I'm very sorry Darth. Be there for your Dad. We may all sooner or later find ourselves in that same situation, and no matter how tough we may be, Alzheimer's may be the toughest thing to deal with in our lives. It takes away one's personality and dignity. Be there for your Dad and remember who he was when he was free of this awful thing he's going through now. Deep down there are memories and these are precious, Alzheimers steals these vital memories of one's personality. It's just an awful thing to go through, my thoughts and feelings go out to you and your family. Just be there for your Dad, and those who love you and love him too, no matter what.
Watching them FADE in an other way
I'm just so sorry. My thoughts are with you and your dad.
My grandmother was diagnosed with Alzheimers before she died. She forgot everyone in the family. Except for my dad (her firstborn) and me (her firstborn grandchild) Everyone was so sad that she didn't remember them when they would visit. I would walk into the room and sometimes without looking my way she would say, "hi cult classic." She knew who I was until the end. And we would have conversations about regular stuff. At the time I would joke with everyone else, "grandma remembers me and not you guys!"
I now realize how special that was.
I'm sorry Darth. Hang in there.
(((darth))) its hard watching someone you love die long before their body catches up.
in our family the men have tended to drop dead fast and the wiminz get the ol'timers and linger for years away with the fairies.
i think the men got the far better deal.

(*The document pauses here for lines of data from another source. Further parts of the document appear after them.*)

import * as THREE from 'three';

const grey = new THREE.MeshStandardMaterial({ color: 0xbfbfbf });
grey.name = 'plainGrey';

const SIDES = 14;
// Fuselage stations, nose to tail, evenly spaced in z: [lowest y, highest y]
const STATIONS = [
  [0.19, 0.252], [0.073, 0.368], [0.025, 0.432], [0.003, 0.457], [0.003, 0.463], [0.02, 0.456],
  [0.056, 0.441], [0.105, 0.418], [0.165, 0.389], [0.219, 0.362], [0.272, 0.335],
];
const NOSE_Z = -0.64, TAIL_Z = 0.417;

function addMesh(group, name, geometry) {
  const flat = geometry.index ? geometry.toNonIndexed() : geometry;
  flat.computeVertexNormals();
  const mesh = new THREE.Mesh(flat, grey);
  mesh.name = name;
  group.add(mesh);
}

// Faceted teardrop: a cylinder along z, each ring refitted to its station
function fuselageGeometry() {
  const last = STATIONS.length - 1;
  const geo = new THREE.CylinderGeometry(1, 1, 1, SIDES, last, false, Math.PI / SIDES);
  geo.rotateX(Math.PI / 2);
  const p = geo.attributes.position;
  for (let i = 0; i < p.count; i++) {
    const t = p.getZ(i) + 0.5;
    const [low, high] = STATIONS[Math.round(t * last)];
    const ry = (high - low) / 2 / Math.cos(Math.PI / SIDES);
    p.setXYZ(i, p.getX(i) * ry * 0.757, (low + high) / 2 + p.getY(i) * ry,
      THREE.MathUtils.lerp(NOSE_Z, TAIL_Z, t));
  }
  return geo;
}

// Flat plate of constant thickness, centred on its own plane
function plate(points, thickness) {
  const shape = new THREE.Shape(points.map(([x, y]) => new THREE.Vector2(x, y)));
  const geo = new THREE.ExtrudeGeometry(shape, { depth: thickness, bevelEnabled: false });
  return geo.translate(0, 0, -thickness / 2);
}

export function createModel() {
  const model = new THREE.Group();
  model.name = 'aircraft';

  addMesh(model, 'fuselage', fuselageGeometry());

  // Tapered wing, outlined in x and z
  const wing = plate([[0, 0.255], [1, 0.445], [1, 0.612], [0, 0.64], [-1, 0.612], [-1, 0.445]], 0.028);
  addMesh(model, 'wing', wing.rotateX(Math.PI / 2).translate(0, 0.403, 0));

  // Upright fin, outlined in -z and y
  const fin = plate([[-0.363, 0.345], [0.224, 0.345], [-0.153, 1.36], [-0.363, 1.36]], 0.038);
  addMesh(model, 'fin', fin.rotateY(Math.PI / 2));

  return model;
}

my nan never forgot me, she did forget about the jw politics and that i was dfd, it reverted her back to the years before the jw crap imploded our family. i didnt get to see her much cos of the jw crap, so it must have really irked my aunt that she could forget those she saw day to day but she lit up like a torch for me.
Darth, I'm so sorry--my heart goes out to both you AND your father.
Please stay strong--you sound like a good son. You also are aware that there's a strong genetic component to this terrible disease--take steps now to prevent it happening to you. I recommend turmeric capsules. Seriously.
darth, yes be prepared for your turn :-)
My mother has mid-to-advanced Altzheimers now at 85 years of age. We finally had to sell her house and put her in a controlled living facility for her own safety.
I sometimes wonder if this disease is becoming more common as many people are living longer now that more effective treatments or preventions are available for things like heart disease or cancer.
It is a very cruel disease - all you can do is be nice to them and hope that they understand at least a little.
I am sorry to hear this. I have been a nurse for years, too...and have taken extra good
care of alot of those who have served the public...Is he on any medication to slow it down?
Make sure you take care of yourself, too. There are good support boards for caregivers, and
family of those suffering from this cruel disease. You aren't alone, so don't carry the burden alone.
Let us know what we can do! Vent, cry, rant...whatever you need.
Life as come full circle for your family, and that's not easy!!
Darth, I know exactly how you feel. My grandma died of Alzheimers over 10 years ago and it was heartbreaking to watch her demise over the years that led up to her death. I went to visit her 3 days before she died and she didn't even know who I was. It started out with her forgetting appointments (something she never forgot), then she'd forget to go to the meetings (that was one bonus). Then her eating patterns changed. She either could go all day without eating anything but tell you she did, or, she would eat until she practically got sick. Her personal hygiene started going down the tubes as well and it was a horrible struggle to get her to at least let us wash her hair. I had told my aunt for the previous 2 years that grandma needed to go into a retirement home, but my aunt left it and left it. I finally found a beautiful retirement home close to home and grandma was in there. They took good care of her until she got so bad she had to go into a nursing home. She went downhilll fast.
There were a couple of light-hearted episodes though that I can at least look back on and smile. One, was when I went to see her in the Retirement Home shortly after I got her put in there. She wasn't in her room so I went looking for her. She was in another room with a party hat on singing "Happy Birthday" to a fellow tenant. I laughed my head off when I saw that as she looked like she was having a good time. My aunt, on the other hand, was horrified that grandma---a Witness since the early 1930s would be partaking in something so "pagan".
The other funny moment was when I was picking her up for the Memorial one year (my parents were in Florida). I thought she was too far gone to go but my aunt thought grandma should go so I went and got her. On the way in, grandma asked me where we were going. I said "To the Memorial. Do you remember why we go to the Memorial grandma?" She thought for a moment and then said "Um....to remember those that died in the War?" I nearly burst out laughing but I thought 'okay, that's the last time we're doing this!"
Since grandma's mom also died of the same disease, I'd actually like to get tested as I know it's hereditary. They say that learning a new language, doing crossword puzzles, Omega 3's and a few other supplements can help prevent getting it.....